Lesson learned: sometimes it’s not about dancing.

*I’m deeply grateful for free elections, trial by jury, the bill of rights, etc.  I’ll cheerfully go for jury duty every time.  I’ve worked the polls.  I see it as part of your civic duty, the price you pay for enjoying said rights.  However, I am not interested in hearing about this stuff all the time.  Politics shouldn’t be a soap opera, and I have no interest in following it as if it were.

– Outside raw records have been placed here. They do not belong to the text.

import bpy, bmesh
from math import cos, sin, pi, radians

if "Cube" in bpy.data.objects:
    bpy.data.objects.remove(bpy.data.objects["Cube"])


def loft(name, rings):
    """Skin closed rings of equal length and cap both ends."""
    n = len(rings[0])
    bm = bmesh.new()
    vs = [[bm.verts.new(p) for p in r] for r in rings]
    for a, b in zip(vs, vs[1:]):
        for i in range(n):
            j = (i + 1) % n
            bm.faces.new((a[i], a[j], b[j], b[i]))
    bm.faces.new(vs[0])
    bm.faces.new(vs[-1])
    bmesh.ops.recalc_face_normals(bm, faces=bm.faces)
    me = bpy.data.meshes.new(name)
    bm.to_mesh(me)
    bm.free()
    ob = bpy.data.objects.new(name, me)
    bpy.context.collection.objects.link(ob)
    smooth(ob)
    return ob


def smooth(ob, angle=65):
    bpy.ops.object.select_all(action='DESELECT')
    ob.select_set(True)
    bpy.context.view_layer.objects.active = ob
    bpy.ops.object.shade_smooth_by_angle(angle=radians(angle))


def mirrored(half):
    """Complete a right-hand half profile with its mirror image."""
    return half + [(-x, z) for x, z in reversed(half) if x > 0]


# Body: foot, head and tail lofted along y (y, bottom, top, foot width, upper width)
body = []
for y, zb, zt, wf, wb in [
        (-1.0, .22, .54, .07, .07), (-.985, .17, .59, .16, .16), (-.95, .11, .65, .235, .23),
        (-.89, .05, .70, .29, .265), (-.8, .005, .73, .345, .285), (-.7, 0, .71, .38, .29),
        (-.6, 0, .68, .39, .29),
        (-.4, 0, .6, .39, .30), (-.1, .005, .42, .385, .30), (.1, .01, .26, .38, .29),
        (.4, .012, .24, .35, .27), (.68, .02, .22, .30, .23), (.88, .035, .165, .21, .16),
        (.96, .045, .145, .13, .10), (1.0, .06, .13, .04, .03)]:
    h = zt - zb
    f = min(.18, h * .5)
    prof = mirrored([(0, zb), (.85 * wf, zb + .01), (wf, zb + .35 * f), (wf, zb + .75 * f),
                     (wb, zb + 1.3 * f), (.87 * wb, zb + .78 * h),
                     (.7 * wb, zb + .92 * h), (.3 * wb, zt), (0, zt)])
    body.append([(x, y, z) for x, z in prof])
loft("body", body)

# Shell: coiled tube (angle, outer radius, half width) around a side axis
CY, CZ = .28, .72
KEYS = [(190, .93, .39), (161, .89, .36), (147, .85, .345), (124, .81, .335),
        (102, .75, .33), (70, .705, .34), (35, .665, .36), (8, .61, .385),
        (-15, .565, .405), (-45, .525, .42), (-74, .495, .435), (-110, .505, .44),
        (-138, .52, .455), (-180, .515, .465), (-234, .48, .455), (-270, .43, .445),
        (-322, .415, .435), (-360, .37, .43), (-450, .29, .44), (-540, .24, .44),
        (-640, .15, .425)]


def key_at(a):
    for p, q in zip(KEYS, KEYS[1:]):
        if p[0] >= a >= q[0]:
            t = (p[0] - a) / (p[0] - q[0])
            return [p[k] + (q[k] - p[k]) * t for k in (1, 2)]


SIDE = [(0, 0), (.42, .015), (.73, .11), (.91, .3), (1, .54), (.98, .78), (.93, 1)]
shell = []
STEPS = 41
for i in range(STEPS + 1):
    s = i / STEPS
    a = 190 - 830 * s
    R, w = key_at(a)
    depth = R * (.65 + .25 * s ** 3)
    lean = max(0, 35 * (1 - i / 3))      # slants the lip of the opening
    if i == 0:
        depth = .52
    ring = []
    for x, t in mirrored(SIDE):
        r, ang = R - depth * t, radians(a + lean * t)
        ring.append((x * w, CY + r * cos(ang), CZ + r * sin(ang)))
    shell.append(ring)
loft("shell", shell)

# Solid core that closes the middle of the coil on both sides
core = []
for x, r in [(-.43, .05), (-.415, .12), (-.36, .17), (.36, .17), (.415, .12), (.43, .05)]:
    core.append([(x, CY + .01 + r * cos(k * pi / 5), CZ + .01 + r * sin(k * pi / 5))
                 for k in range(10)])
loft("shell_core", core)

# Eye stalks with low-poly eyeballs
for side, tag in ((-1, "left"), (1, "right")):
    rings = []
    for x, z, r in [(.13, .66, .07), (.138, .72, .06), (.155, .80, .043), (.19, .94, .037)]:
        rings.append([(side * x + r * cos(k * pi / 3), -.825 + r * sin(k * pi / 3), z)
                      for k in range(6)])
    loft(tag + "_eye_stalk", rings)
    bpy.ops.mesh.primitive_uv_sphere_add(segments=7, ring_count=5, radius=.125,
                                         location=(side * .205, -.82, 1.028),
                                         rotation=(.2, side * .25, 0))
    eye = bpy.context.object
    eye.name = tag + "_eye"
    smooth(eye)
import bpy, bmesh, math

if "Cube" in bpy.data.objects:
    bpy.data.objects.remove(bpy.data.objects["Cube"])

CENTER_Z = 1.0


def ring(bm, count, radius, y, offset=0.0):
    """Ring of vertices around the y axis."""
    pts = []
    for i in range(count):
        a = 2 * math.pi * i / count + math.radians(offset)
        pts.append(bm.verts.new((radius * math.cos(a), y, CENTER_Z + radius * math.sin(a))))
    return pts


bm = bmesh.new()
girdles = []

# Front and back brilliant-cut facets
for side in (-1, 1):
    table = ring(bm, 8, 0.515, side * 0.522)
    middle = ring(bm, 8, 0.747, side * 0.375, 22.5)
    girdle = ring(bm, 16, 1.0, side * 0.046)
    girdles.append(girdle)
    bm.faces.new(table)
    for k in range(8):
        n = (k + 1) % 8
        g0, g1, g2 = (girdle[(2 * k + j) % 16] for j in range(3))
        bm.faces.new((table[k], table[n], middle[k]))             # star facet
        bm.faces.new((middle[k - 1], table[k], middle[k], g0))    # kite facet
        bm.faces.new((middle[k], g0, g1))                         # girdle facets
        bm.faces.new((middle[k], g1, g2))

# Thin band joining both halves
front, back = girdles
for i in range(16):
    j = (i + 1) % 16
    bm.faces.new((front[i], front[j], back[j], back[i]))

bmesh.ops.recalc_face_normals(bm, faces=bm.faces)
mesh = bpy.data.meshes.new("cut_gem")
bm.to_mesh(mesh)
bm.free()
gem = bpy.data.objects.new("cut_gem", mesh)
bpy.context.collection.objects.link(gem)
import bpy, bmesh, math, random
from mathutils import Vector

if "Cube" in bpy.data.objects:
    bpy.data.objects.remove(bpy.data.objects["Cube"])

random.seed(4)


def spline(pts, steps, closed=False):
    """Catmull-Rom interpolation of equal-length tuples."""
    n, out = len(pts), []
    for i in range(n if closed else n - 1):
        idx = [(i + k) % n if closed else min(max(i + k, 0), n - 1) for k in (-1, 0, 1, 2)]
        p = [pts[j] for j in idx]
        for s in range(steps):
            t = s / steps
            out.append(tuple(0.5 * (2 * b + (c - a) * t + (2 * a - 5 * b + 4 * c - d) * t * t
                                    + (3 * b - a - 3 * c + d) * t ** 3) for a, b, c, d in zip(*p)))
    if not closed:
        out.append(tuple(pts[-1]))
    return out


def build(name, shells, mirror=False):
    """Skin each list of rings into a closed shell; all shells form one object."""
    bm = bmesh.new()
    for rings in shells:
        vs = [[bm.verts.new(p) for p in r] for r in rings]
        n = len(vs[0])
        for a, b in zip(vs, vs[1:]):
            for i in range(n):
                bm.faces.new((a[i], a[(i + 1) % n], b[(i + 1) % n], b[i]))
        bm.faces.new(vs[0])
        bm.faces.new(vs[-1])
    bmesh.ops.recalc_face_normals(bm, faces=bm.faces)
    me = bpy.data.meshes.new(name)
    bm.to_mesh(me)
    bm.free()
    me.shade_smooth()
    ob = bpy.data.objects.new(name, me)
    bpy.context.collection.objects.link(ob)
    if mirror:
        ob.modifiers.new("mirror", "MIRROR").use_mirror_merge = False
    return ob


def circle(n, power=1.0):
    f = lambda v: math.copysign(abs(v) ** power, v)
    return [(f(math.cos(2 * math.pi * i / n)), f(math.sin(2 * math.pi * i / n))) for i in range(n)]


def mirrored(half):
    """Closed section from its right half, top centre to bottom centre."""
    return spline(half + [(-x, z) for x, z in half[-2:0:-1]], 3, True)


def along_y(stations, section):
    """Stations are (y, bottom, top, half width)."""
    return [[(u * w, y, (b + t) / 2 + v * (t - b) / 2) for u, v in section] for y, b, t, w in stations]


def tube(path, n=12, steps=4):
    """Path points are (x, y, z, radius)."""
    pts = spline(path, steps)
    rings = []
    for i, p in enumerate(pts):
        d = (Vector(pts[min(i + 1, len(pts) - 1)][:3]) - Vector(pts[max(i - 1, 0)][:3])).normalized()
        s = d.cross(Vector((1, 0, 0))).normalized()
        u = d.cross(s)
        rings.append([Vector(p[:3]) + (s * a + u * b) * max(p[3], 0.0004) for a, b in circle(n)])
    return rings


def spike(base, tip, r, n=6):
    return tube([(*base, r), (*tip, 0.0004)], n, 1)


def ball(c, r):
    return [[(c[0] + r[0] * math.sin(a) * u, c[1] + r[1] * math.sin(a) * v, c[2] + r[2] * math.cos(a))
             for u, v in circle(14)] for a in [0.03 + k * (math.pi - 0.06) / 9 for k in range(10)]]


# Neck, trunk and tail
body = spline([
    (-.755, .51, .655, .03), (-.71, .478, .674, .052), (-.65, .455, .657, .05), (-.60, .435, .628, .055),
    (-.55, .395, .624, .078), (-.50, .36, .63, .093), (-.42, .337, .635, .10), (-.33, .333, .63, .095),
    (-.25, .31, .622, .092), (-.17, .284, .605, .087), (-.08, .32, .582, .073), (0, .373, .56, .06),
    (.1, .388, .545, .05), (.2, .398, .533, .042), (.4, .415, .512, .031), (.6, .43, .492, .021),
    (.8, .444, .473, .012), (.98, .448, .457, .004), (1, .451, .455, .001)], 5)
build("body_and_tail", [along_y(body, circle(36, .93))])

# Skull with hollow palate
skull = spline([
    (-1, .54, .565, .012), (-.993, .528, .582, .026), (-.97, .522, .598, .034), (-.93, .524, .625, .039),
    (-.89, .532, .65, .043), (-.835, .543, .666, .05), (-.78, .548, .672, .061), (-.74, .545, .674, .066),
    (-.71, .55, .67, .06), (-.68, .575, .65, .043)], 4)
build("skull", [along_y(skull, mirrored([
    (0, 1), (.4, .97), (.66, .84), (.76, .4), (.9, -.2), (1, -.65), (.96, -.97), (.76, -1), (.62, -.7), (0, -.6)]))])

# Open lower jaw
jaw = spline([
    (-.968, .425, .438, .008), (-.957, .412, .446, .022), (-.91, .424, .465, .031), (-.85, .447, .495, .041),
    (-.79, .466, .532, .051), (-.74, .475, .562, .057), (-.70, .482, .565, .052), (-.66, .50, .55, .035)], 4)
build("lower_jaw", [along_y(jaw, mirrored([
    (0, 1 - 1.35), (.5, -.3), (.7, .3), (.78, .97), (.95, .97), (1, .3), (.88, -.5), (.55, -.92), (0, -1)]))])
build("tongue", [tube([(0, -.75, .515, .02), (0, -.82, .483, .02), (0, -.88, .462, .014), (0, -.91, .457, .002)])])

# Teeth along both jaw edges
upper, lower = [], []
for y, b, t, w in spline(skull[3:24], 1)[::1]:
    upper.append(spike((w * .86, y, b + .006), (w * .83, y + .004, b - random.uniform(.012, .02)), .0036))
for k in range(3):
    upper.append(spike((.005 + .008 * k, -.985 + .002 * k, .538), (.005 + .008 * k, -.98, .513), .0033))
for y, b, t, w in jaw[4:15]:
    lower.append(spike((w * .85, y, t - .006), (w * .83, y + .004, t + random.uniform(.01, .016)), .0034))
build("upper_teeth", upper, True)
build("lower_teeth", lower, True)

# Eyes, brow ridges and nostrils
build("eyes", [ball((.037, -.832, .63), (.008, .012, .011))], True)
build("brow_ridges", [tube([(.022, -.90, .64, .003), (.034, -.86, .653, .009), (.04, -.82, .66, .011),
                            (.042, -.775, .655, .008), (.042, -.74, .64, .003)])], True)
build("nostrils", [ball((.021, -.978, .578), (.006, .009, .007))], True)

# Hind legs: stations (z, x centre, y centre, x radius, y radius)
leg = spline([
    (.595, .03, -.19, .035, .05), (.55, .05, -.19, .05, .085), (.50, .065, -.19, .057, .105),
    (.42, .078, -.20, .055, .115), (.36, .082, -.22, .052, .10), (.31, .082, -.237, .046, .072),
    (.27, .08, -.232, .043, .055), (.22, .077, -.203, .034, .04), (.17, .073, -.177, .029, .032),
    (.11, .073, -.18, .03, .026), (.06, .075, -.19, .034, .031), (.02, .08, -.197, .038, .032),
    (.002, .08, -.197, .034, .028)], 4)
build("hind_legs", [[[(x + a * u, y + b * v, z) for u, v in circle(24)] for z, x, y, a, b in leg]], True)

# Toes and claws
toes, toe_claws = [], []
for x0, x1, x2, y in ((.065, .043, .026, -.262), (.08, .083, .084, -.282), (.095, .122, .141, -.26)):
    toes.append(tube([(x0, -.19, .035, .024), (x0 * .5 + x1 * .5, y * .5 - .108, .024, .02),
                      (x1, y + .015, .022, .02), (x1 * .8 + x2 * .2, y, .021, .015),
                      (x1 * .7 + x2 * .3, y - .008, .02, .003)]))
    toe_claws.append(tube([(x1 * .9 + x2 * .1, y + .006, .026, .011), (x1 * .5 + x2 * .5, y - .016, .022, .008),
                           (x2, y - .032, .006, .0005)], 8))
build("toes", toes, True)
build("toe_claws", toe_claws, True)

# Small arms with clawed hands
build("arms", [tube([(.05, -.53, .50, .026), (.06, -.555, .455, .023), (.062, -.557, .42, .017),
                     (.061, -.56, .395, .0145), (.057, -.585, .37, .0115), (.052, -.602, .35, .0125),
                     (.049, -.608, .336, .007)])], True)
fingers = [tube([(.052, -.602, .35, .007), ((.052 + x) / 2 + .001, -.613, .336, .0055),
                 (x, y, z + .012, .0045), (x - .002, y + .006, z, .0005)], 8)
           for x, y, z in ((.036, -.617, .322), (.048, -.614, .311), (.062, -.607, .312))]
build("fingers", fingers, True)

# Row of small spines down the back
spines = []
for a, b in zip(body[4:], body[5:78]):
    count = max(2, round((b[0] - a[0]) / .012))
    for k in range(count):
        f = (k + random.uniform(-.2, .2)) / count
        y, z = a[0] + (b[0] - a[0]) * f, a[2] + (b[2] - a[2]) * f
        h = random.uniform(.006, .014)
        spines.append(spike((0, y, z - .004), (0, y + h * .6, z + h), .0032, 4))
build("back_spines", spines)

So I have these friends who are kick-butt swing dancers. A while back, they decided that they were going to put together a routine for this competition called Battle of the Swing Cities up in Detroit. At the time I had no intention of going to Detroit, so I didn’t think about it much. But I was with them when they were planning, listening to music that might work, making costume suggestions. One of the costume ideas made me laugh hysterically for ten minutes (they didn’t use that one). I watched them practice, offered feedback when asked, held video cameras. When it came time for the actual competition, they asked if anyone would like to go to cheer them along, and I said that I would. So we all went to Detroit, they kicked butt (did I mention that they’re, um, kick-butt swing dancers?), and just barely missed winning. It was very exciting. At breakfast at Bob Evans the next morning, they decided that they wanted to take the routine to ALHC. Some of the dancers from the team that took first (who happen to be from another Medium Large City just north of ours) wanted in on the action, so they changed up the routine some and set in to practicing. My main involvement this time was as the occasional place-holder as they worked out the new choreography, and sometimes camera operator. I was pretty busy with other things in my life, so I wished them well, and looked forward to the days when half the good leads wouldn’t spend half the dance over in the corner practicing.

Then came the competition weekend. I checked the forums approximately fifty thousand times, anxiously looking for news of my people off in the wilds of Connecticut, competing their little hearts out. The first I saw was one of the guys posting on his facebook profile that he had placed 3rd in the Jack & Jill. My heart sank. There wasn’t a word about the team competition. If he didn’t say anything about it, then they must have tanked. I checked the forums. Initial news was that the routine had gone really well, people cheered, but they hadn’t won anything. It seemed like a huge letdown after the way they killed themselves with hard work. And the routine had been seriously awesome. For a few hours, things looked pretty sad. Then more news started coming. They actually finished 4th out of 8 competitors. The three teams that beat them included a team made up entirely of the Superstars Of Swing Dancing, and the Air Force swing team, which I’m told has a tendency to dominate wherever they go. All that everyone in the Wider Swing Dancing Community was talking about was our team’s routine. People couldn’t get over how awesome it was, and that there were people who could swing dance in Ohio. Someone posted some quotes from yehoodi (the big, national swing forum). This was not a disappointment! This was local kids Making Good. It was like the stories about the plucky small town kids who come out of nowhere and blow away the disbelieving big city people.

It was amazing and awesome, but still, a little, you know, not real. Then I checked this dance blog and started laughing. He, too, was raving, and had even posted the video of the Detroit competition. Suddenly what we’d all been marveling about was real. People actually know who we are. And, no, this is not my accomplishment, but I couldn’t be more excited about how freaking awesome my friends are. You can be excited too: